So what happened?
It turns out that a currency designed to provide anonymity might encourage some investors to neglect reporting their earnings to the IRS.
At the end of 2016, the IRS served a summons to Coinbase—the largest cryptocurrency exchange in the United States—for user information from 2013 to 2015, according to a press release from the Department of Jusice. The IRS believed that cryptocurrency investors weren’t adequately reporting their gains and losses, asserting only “800 to 900” e-filed returns reported cryptocurrency as capital assets in the agency’s Petition to Enforce (Leagle.com).
To learn who the bad actors were, the IRS requested a pretty significant number of data points, citing Sec. 7602(a): “account opening records, copies of passports or driver’s licenses, all wallet addresses, all public keys for all accounts/wallets/vaults, records of Know-Your-Customer diligence, agreements or instructions granting a third-party access, control, or transaction approval authority, and correspondence between Coinbase and the account holder.”
How did the court rule in US v. Coinbase?
The court required that Coinbase provide the following information from accounts that had at least $20,000 in one type of transaction from 2013 to 2015: taxpayer ID numbers, names, dates of birth, addresses, records of account activity, and periodic statements of account or invoices. In the decision, the court held that the IRS’ initial request was too broad and exceeded what would be required for their investigation. That being said, certain Coinbase users now face the possibility of seeing the IRS in court.
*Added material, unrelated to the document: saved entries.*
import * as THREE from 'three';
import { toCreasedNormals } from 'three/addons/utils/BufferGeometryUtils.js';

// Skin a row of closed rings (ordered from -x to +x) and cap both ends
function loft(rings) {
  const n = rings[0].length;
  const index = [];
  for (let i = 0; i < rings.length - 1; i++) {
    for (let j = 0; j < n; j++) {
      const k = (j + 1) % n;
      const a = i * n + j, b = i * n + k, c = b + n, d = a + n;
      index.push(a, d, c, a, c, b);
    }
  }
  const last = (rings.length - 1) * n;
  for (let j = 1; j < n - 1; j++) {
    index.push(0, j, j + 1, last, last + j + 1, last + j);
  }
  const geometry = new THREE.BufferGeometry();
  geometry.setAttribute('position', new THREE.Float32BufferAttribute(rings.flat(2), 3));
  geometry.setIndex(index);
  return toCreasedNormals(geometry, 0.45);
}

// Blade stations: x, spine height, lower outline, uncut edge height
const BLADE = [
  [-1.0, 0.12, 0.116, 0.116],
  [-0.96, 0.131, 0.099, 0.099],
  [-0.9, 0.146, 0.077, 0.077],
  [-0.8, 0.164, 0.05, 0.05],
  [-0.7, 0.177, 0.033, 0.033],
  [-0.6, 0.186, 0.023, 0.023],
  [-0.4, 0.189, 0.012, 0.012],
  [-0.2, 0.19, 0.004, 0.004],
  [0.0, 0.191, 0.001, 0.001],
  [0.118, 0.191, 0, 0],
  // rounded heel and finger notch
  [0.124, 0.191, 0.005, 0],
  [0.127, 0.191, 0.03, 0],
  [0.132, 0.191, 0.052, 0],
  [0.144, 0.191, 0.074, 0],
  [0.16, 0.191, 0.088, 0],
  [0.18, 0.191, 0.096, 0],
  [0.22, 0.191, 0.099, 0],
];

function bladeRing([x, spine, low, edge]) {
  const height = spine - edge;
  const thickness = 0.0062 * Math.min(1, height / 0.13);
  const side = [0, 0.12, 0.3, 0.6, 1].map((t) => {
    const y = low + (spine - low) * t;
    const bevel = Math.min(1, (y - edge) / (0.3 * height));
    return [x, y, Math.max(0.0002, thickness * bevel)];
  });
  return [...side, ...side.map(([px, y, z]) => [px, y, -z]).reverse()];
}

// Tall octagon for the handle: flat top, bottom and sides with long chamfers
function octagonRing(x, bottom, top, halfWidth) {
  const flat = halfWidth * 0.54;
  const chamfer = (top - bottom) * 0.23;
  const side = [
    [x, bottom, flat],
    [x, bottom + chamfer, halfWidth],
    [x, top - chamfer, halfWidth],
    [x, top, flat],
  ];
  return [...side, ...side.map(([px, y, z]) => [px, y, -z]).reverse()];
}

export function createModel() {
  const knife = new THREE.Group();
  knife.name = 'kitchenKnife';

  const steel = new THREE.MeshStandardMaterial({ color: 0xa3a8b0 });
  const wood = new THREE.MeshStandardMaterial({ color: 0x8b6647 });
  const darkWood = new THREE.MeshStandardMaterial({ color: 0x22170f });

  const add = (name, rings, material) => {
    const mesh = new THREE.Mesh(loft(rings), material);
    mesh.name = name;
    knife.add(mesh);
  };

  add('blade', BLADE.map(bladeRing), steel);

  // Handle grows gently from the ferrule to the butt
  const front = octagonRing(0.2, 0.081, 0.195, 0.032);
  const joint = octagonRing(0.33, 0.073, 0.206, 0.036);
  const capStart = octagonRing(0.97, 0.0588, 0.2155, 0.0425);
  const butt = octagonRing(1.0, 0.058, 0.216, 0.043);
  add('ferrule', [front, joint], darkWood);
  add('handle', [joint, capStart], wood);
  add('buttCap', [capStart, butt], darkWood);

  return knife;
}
In February 2018, Coinbase notified 13,000 affected customers that the requested account information was provided to the IRS, suggesting they “seek legal advice from an attorney promptly” since “the information covered by the court’s order [would be provided] within 21 days.”
While 13,000 potentially negligent Coinbase customers might be in for a rude awakening, it seems like this legal action is more or less aimed at the heart of the cryptocurrency community at large. The phrase “scared straight” comes to mind, and there’s little doubt the IRS hopes the court ruling encourages more voluntary reporting in the future.
Ryan Norton, Contributor